Variable Geometry Aircraft
Grumman XF10F-1 – General Dynamics F-111C- Tupolev Tu-22M
The idea of the variable geometry (‘swing wing’) aircraft took off after the allies came across the prototype of the Messerschmitt P.1011. The innovation promised to solve the problem of making an aircraft what could achieve high performance with a swept wing and good low speed performance with the wing extended. The idea was developed in the 1950s and 1960s, leading to a generation of high performance military aircraft. The idea seems to have fallen out of favour more recently but let’s look at three examples of this unique aircraft type.
Grumman XF101F-1 in 1/72 by Planet Models
This aircraft was an early attempt to create a variable geometry aircraft and it made its first flight in 1952. It was designed for the US Navy which was looking for a jet aircraft with high speed capability able to land safely on aircraft carriers. However there were many problems with this aircraft, partly due to its novel design and partly due to its engine so flight testing did not last long and the project was soon cancelled. Despite this failure the experience gained was put to good use in designing later aircraft such as the F-111.
There have been three kits of this aircraft, an Esoteric vacrotm kit with metal parts, an Anigrand full resin kit and a Planet Models resin kit. A review of the Esoteic kit on the Modelling Madness website makes it look a particularly unattractive proposition. I chose the Planet Models kit because it looked finer than the Anigrand kit in the box and, while the Anigrand kit might be the easier one to build, I think the model made from the Planet kit will look more realistic. It went together well, but not as easily as some other Planet kits I’ve made. The review of this kit on the IPMS/US website is positive, with the caveat that you wouldn’t try this as one of your first few kts.
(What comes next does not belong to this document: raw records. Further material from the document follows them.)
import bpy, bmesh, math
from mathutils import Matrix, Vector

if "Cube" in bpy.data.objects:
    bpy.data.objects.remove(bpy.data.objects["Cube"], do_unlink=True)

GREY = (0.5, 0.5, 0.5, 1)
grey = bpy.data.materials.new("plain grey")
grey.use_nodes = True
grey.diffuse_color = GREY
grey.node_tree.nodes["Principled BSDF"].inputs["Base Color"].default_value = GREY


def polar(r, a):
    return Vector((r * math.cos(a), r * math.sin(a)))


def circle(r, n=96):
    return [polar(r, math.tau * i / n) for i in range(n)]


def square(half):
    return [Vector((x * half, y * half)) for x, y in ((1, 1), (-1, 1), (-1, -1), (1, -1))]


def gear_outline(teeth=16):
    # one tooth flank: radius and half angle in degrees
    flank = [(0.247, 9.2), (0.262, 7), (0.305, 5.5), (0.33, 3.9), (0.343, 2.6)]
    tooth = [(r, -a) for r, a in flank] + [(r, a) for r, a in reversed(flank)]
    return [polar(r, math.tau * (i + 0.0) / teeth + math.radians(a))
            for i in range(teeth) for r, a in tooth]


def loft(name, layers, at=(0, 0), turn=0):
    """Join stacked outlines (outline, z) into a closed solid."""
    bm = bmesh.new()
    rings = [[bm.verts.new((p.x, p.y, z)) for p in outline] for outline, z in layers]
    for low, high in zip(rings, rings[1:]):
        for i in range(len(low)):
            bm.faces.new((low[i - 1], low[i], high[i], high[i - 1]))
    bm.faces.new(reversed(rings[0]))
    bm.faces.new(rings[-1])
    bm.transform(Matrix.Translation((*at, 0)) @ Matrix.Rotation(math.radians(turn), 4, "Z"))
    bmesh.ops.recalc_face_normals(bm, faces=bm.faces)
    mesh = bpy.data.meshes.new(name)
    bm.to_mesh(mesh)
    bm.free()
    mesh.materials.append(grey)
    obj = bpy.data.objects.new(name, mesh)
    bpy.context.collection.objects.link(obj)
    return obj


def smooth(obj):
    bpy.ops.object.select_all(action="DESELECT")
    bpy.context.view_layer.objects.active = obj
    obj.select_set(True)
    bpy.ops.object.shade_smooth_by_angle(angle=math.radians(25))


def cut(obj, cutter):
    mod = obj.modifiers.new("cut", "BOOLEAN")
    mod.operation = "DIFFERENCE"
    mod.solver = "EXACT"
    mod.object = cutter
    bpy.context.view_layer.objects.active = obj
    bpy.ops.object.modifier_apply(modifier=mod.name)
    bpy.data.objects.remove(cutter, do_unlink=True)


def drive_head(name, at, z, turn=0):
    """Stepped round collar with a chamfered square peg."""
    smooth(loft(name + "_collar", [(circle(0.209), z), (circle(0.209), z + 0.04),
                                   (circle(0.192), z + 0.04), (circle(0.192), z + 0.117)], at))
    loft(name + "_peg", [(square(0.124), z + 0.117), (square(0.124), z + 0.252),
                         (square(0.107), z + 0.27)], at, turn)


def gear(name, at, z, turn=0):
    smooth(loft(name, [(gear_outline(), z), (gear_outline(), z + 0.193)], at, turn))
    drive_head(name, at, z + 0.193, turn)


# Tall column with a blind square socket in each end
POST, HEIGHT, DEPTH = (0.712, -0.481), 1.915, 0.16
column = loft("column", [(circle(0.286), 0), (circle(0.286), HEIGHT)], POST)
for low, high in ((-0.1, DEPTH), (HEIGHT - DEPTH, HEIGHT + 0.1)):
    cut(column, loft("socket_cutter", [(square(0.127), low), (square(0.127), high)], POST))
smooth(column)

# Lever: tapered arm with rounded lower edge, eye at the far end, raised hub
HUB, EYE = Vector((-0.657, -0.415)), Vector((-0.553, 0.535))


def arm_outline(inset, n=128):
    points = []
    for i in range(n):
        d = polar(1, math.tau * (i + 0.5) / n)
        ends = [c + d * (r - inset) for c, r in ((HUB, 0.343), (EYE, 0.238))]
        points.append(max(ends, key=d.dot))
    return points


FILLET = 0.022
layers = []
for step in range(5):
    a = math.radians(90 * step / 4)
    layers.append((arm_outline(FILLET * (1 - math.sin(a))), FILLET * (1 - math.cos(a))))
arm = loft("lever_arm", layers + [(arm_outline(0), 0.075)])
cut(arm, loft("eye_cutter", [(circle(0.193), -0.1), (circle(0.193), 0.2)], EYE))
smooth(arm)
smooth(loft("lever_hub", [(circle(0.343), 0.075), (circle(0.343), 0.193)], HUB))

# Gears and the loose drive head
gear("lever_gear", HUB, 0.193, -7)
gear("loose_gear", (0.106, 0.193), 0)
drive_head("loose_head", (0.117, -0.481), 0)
General Dynamics F-111C in 1/72 by Hasegawa
This aircraft was initially intended to be a multi-role aircraft in which its variable geometry gave it greater flexibility than normal aircraft. They began entering service with the US Air Force in 1967 and were eventually used in attack and electronic warfare roles. They flew operationally in the Vietman War and the First Gulf War. The Royal Australian Air Force also acquired 24 F-111C versions of this aircraft which it flew until 2010.
There are a few kits of the F-111, most of them getting on in years now. The Revell kit dates from 1966, the Airfix kit from 1967 (with new parts added in 1976), the Esci/Ertl/Italeri kit from 1988 and the basic Hasegawa kit from 1989. Some of these kits have also been amended to make up into more than one version of the F-111 and I chose to make the Hasegawa kit because it can be made into just about all the version except the rare F-111B. The general consensus on Britmodeller is that the Hasegawa kit is best and a long build review of the Australian F-111C on the Hyperscale website describes this as a ‘sweet’ kit.
Tupolev Tu-22M in 1/72 by Esci
This aircraft was designed as a supersonic bomber using variable geometry to give it high speed during the attack phase and more efficient swept wing performance for take-off and landing. They began entering service in 1972 and have been used by the Soviet/Russian air forces as bombers and for long range maritime and anti-shipping operations. They remain in operation today and have been used in the war against Ukraine.
You only have two kit options for this model, the Esci/Ertl/Italeri kit which was first boxed in 1989 and the more recent Trumpeter kit from 2009. I made the Esci kit because it was the only one available at the time but if I was to make it again the only thing that might stop me from going to the Trumpeter kit would be price. Reviews of the Esci kit are not bad, for example the one on the Modelling Madness site but it’s major disadvantage is that it was made before we in the West knew much about the Tu-22M. On the other hand the Trumpeter kit was designed and made now that we know a lot more about them and therefore that kit has a lot more detail to play with. The Fine Scale Modeler review of the Trumpeter kit gives it a big thumbs up and the in-box review on the IPMS/US site includes photos of all the parts which look very detailed and impressive.